If, for example, a year or two from now, I look back, and think to myself 'wow, God took me through an excellent route after I missed that opportunity I dearly wanted,' is that calling the grape sour? Is that positive thinking? Or is that merely a reflection of the promise that all things work out for the good of those who love God? Is that affirmative proof that I 'love' God?
On the other hand, what if I then think to myself 'Yeah, that was a sorely missed opportunity - things would have worked out much better if I didn't fail it,' is that an affirmative proof that I don't 'love' God? Or does it simply mean that I have not yet moved past my previous failures?
As for me, I have chosen to believe that whenever I missed an opportunity, God has something better in mind for me - all things work out for those who love Him, even if it's construed as mere 'positive thinking.'
So far, although I have both my ups and downs, I feel that I can honestly say that God really has taken me through a route much better than one(s) I would have taken on my own.
However, I do worry that one of these days, I'll make a mistake or fail in a manner that will invalidate me from getting one of my heart's desires (like David and Moses in my examples above). On the other hand, Jesus' disciples have failed plenty, e.g. Peter's 3 consecutive denial of his relationship with Jesus (See Matt. 26:69-74) but did amazing things afterwards when he chose to obey the resurrected Jesus again.
It seems, however, that one way or another, my best course of action is to learn from my mistakes and trust God for a better tomorrow, placing my life, future, dreams, and hope in His hands. This seems to be the only logical conclusion based on my premises (although of course, you may argue and believe that my premises are invalid).

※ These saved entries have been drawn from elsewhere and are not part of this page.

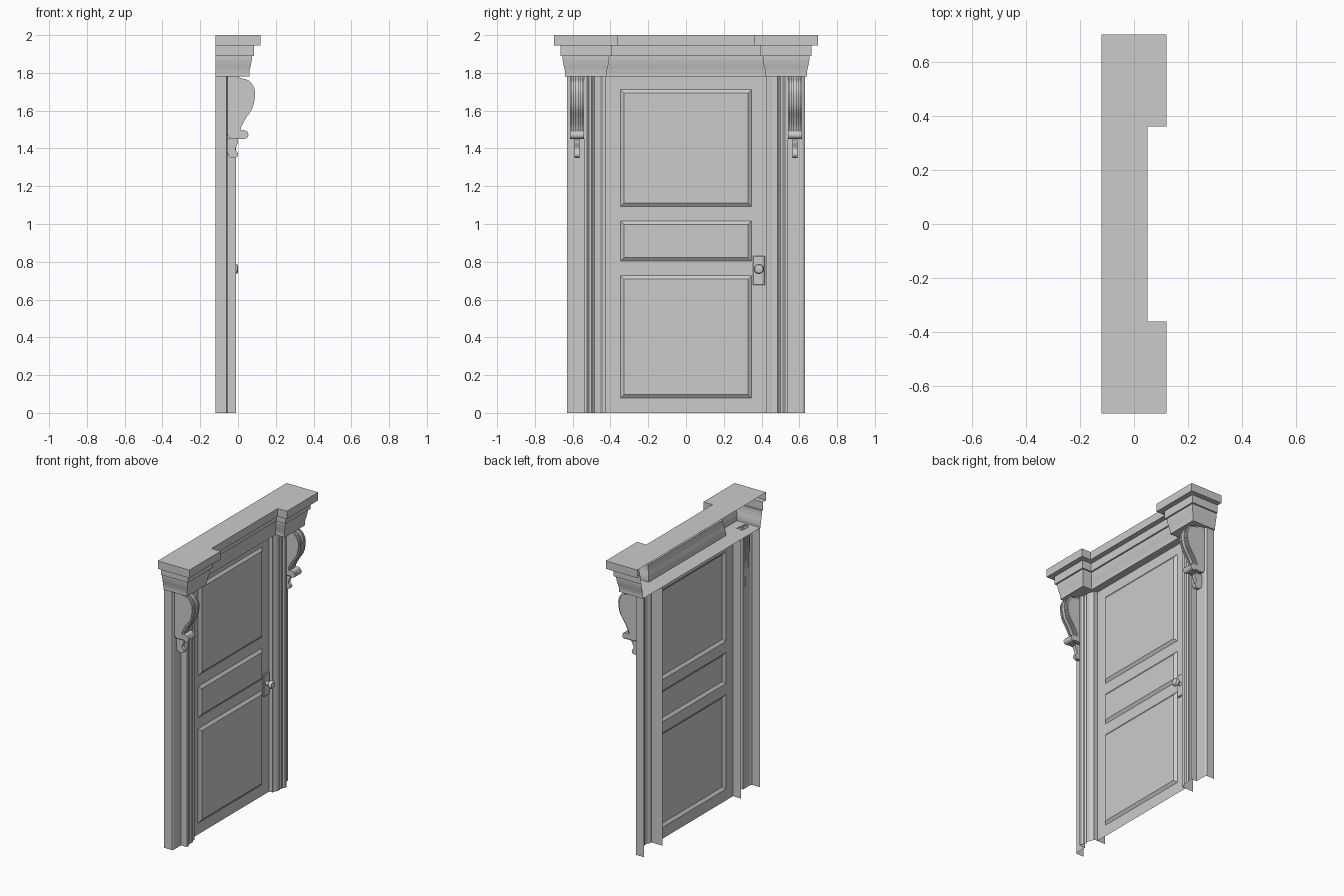
import bpy, bmesh, math
from mathutils import Vector, Matrix

if "Cube" in bpy.data.objects:
    bpy.data.objects.remove(bpy.data.objects["Cube"])


def finish(bm, name, smooth=None, fix=True):
    if fix:
        bmesh.ops.recalc_face_normals(bm, faces=bm.faces)
    me = bpy.data.meshes.new(name)
    bm.to_mesh(me)
    bm.free()
    ob = bpy.data.objects.new(name, me)
    bpy.context.collection.objects.link(ob)
    if smooth:
        bpy.ops.object.select_all(action='DESELECT')
        ob.select_set(True)
        bpy.context.view_layer.objects.active = ob
        bpy.ops.object.shade_smooth_by_angle(angle=math.radians(smooth))
    return ob


def skin(bm, rows, closed=False):
    """Bridge consecutive rows of points with quads; returns the vertex rows."""
    vr = [[bm.verts.new(p) for p in r] for r in rows]
    for a, b in zip(vr, vr[1:]):
        n = len(a)
        for i in range(n if closed else n - 1):
            j = (i + 1) % n
            bm.faces.new((a[i], a[j], b[j], b[i]))
    return vr


def spline(pts, steps=4):
    """Closed Catmull-Rom outline through a few (x, z) points."""
    out, n = [], len(pts)
    for i in range(n):
        p0, p1, p2, p3 = [Vector(pts[(i + k) % n]) for k in (-1, 0, 1, 2)]
        for s in range(steps):
            t = s / steps
            out.append(0.5 * (2 * p1 + (p2 - p0) * t + (2 * p0 - 5 * p1 + 4 * p2 - p3) * t * t
                              + (3 * p1 - p0 - 3 * p2 + p3) * t ** 3))
    return out


def plate(bm, outline, y0, y1):
    """Solid slab from an (x, z) outline between two y values."""
    rows = skin(bm, [[(p[0], y, p[1]) for p in outline] for y in (y0, y1)], True)
    for r in rows:
        bm.faces.new(r)


# cornice: stepped profile (inset, z) swept round the breakfront plan, open at the back
def plan(o):
    half = [(-.12, .7 - o), (.12 - o, .7 - o), (.12 - o, .36 + o), (.05 - o, .36 + o)]
    return half + [(x, -y) for x, y in reversed(half)]


profile = [(0, 2), (0, 1.945), (.035, 1.945), (.035, 1.89), (.046, 1.89), (.047, 1.87),
           (.051, 1.845), (.057, 1.82), (.06, 1.80), (.06, 1.78)]
bm = bmesh.new()
rows = skin(bm, [[(x, y, z) for x, y in plan(o)] for o, z in profile])
bm.faces.new(rows[0])
bm.faces.new(rows[-1])
finish(bm, "cornice")

# door leaf: grid of rails and stiles, panel cells inset into recessed raised panels
bm = bmesh.new()
ys = [-.425, -.35, .35, .425]
zs = [0, .075, .73, .80, 1.02, 1.09, 1.715, 1.78]
grid = [[bm.verts.new((-.06, y, z)) for y in ys] for z in zs]
panels = []
for i in range(len(zs) - 1):
    for j in range(3):
        f = bm.faces.new((grid[i][j], grid[i][j + 1], grid[i + 1][j + 1], grid[i + 1][j]))
        if j == 1 and i in (1, 3, 5):
            panels.append(f)
for t, d in ((.024, -.03), (.004, 0), (.027, .014)):
    bmesh.ops.inset_individual(bm, faces=panels, thickness=t, depth=d)
finish(bm, "door_leaf", fix=False)

# pilaster with moulded casing and jamb return, as one open profile (x, y)
casing = [(-.12, .63), (-.062, .63), (-.055, .618), (-.055, .54), (-.01, .54), (-.01, .524),
          (-.02, .513), (-.02, .50), (-.028, .492), (-.02, .484), (-.024, .455), (-.034, .44),
          (-.034, .425), (-.12, .425)]

# scroll bracket outlines in (x, z)
scroll = spline([(-.056, 1.775), (.02, 1.77), (.06, 1.757), (.085, 1.72), (.09, 1.68), (.077, 1.615),
                 (.042, 1.56), (.018, 1.515), (.014, 1.488), (.03, 1.492), (.05, 1.488), (.054, 1.468),
                 (.042, 1.453), (.01, 1.451), (-.03, 1.45), (-.05, 1.465), (-.056, 1.50)])
core = [(max(-.056, p[0] - .009 * (p[0] > -.04)), 1.62 + (p[1] - 1.62) * .96) for p in scroll]
drop = spline([(-.056, 1.45), (-.005, 1.45), (.0, 1.43), (-.012, 1.405), (-.012, 1.39), (.0, 1.375),
               (-.004, 1.357), (-.025, 1.35), (-.05, 1.36), (-.056, 1.40)], 3)

for side, s in (("left", -1), ("right", 1)):
    bm = bmesh.new()
    skin(bm, [[(x, s * y, z) for x, y in casing] for z in (0, 1.78)])
    finish(bm, side + "_pilaster_casing")

    c = s * .577
    bm = bmesh.new()
    plate(bm, core, c - .037, c + .037)
    for a, b in ((-.030, -.019), (-.011, .011), (.019, .030)):
        plate(bm, scroll, c + a, c + b)
    finish(bm, side + "_scroll_bracket", 30)

    bm = bmesh.new()
    plate(bm, drop, c - .012, c + .012)
    finish(bm, side + "_bracket_drop", 30)

    # rolled foot spanning the bracket width
    bm = bmesh.new()
    roll = [(.035 + .02 * math.cos(k * math.pi / 6), 1.471 + .02 * math.sin(k * math.pi / 6))
            for k in range(12)]
    plate(bm, roll, c - .037, c + .037)
    finish(bm, side + "_bracket_roll", 40)

# lock plate with bevelled front edge
bm = bmesh.new()
rows = skin(bm, [[(x, .386 + a * (.032 - o), .754 + b * (.077 - o))
                  for a, b in ((-1, -1), (1, -1), (1, 1), (-1, 1))]
                 for x, o in ((-.06, 0), (-.054, 0), (-.051, .004))], True)
bm.faces.new(rows[-1])
finish(bm, "lock_plate")

# door knob: lathed about the x axis
bm = bmesh.new()
rows = skin(bm, [[(x, .386 + r * math.cos(k * math.pi / 6), .762 + r * math.sin(k * math.pi / 6))
                  for k in range(12)]
                 for x, r in ((-.052, .016), (-.046, .012), (-.034, .011), (-.029, .021), (-.02, .027),
                              (-.009, .027), (-.002, .022), (0, .014))], True)
bm.faces.new(rows[-1])
finish(bm, "door_knob", 40)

Soapbox message: It would be nice if we can turn back time whenever we fail and have another go at it, but we can't (as far as I know, at least). However, we can take comfort in knowing that failure is almost never final unless we make it so. Learn from your mistakes and plow forward, finding a better way than you previously thought possible. Never let your past failures cheat you out of endless future possibilities. And remember that if you have God on your side, none can prevail against you - so simply put your trust in Him who loves you as His own. Amen.